**WHAT NEEDS TO BE DONE:**
Drop every picture. Then return, exactly, the lines from the beginning of the listing below through the one containing "ext = bmesh.ops.extrude_face_region(bm, geom=[face])".

┌──

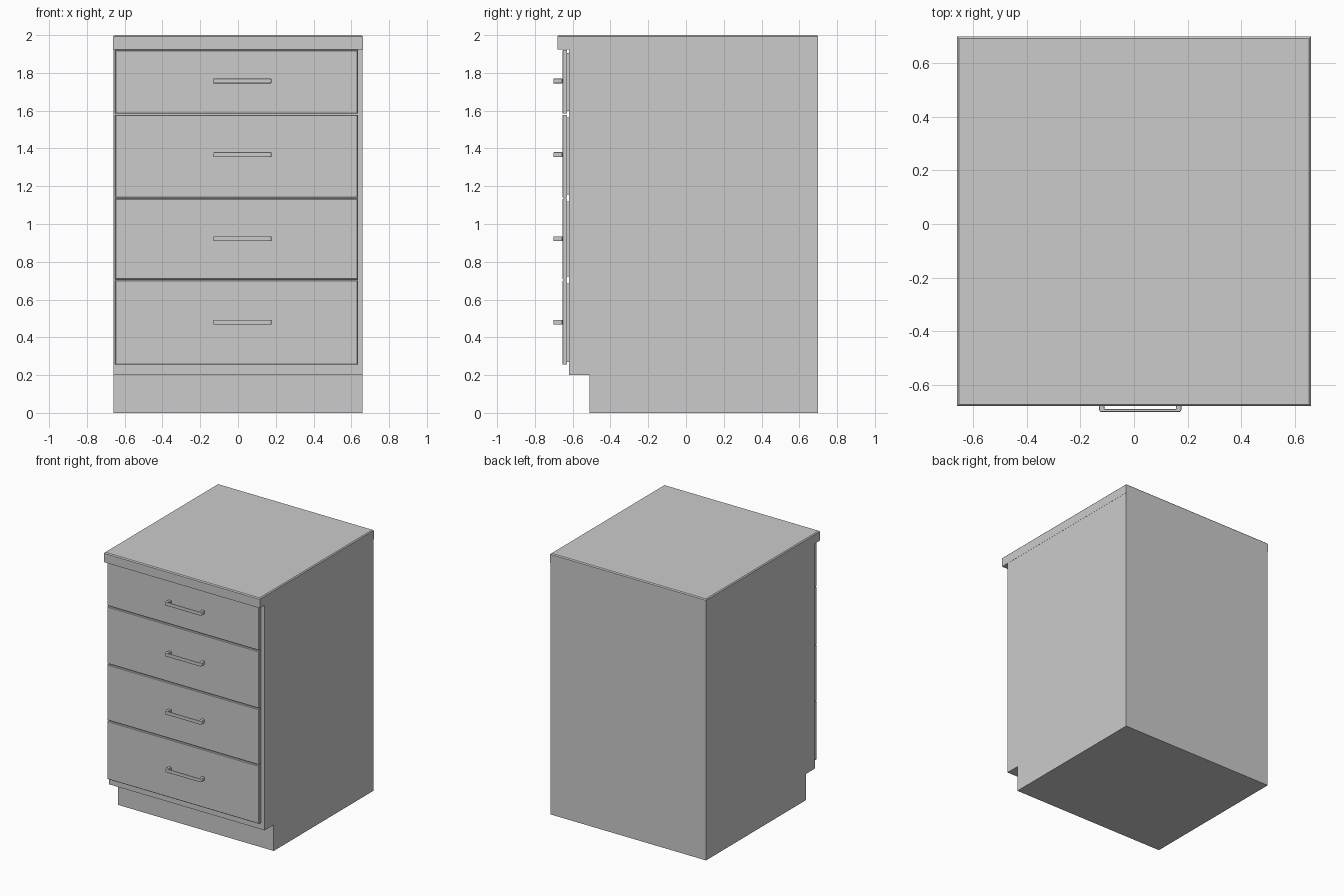
import bpy, bmesh

if "Cube" in bpy.data.objects:
    bpy.data.objects.remove(bpy.data.objects["Cube"])


def finish(name, bm):
    bmesh.ops.recalc_face_normals(bm, faces=bm.faces)
    mesh = bpy.data.meshes.new(name)
    bm.to_mesh(mesh)
    bm.free()
    ob = bpy.data.objects.new(name, mesh)
    bpy.context.collection.objects.link(ob)
    return ob


def prism(name, profile, axis, lo, hi):
    """Extrude a 2D profile along x (profile is y,z) or along z (profile is x,y)."""
    bm = bmesh.new()
    place = (lambda a, b: (lo, a, b)) if axis == 'x' else (lambda a, b: (a, b, lo))
    face = bm.faces.new([bm.verts.new(place(a, b)) for a, b in profile])
    ext = bmesh.ops.extrude_face_region(bm, geom=[face])
    verts = [v for v in ext['geom'] if isinstance(v, bmesh.types.BMVert)]
    move = (hi - lo, 0, 0) if axis == 'x' else (0, 0, hi - lo)
    bmesh.ops.translate(bm, verts=verts, vec=move)
    return finish(name, bm)


def box(name, x0, x1, y0, y1, z0, z1, bevel=0.0, pick=lambda e: True, segments=1):
    bm = bmesh.new()
    bmesh.ops.create_cube(bm, size=1)
    for v in bm.verts:
        v.co = ((x0 + x1) / 2 + v.co.x * (x1 - x0),
                (y0 + y1) / 2 + v.co.y * (y1 - y0),
                (z0 + z1) / 2 + v.co.z * (z1 - z0))
    if bevel:
        bmesh.ops.bevel(bm, geom=[e for e in bm.edges if pick(e)], offset=bevel,
                        segments=segments, profile=0.5, affect='EDGES')
    return finish(name, bm)


# Cabinet body with recessed toe kick
prism("cabinet_body",
      [(-0.51, 0), (0.70, 0), (0.70, 1.925), (-0.62, 1.925), (-0.62, 0.2), (-0.51, 0.2)],
      'x', -0.66, 0.66)

# Worktop overhanging the front, top edges softened
box("worktop", -0.661, 0.661, -0.68, 0.70, 1.925, 2.0, 0.007,
    lambda e: all(v.co.z > 1.99 for v in e.verts))

# Drawers: (bottom, top, handle height)
drawers = [(0.255, 0.701, 0.480), (0.707, 1.134, 0.922),
           (1.140, 1.578, 1.367), (1.584, 1.920, 1.757)]
X0, X1 = -0.65, 0.635
HX0, HX1 = -0.13, 0.177
for i, (z0, z1, hz) in enumerate(drawers, 1):
    # Front panel, front edges softened
    box(f"drawer_front_{i}", X0, X1, -0.655, -0.630, z0, z1, 0.004,
        lambda e: all(v.co.y < -0.65 for v in e.verts))
    # Slightly smaller backing joins the panel to the cabinet
    box(f"drawer_backing_{i}", X0 + 0.012, X1 - 0.012, -0.631, -0.619, z0 + 0.015, z1 - 0.015)
    # Bracket handle: slim bar on two feet, made from one U profile
    t, c, f = 0.011, 0.006, 0.026
    handle = prism(f"drawer_handle_{i}",
                   [(HX0, -0.654), (HX0, -0.702 + c), (HX0 + c, -0.702),
                    (HX1 - c, -0.702), (HX1, -0.702 + c), (HX1, -0.654),
                    (HX1 - f, -0.654), (HX1 - f + 0.008, -0.702 + t),
                    (HX0 + f - 0.008, -0.702 + t), (HX0 + f, -0.654)],
                   'z', hz - 0.013, hz + 0.013)
    mod = handle.modifiers.new("soft_edges", 'BEVEL')
    mod.width, mod.segments, mod.limit_method = 0.004, 2, 'ANGLE'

└──

**TASK SOLUTION:**
import bpy, bmesh

if "Cube" in bpy.data.objects:
    bpy.data.objects.remove(bpy.data.objects["Cube"])


def finish(name, bm):
    bmesh.ops.recalc_face_normals(bm, faces=bm.faces)
    mesh = bpy.data.meshes.new(name)
    bm.to_mesh(mesh)
    bm.free()
    ob = bpy.data.objects.new(name, mesh)
    bpy.context.collection.objects.link(ob)
    return ob


def prism(name, profile, axis, lo, hi):
    """Extrude a 2D profile along x (profile is y,z) or along z (profile is x,y)."""
    bm = bmesh.new()
    place = (lambda a, b: (lo, a, b)) if axis == 'x' else (lambda a, b: (a, b, lo))
    face = bm.faces.new([bm.verts.new(place(a, b)) for a, b in profile])
    ext = bmesh.ops.extrude_face_region(bm, geom=[face])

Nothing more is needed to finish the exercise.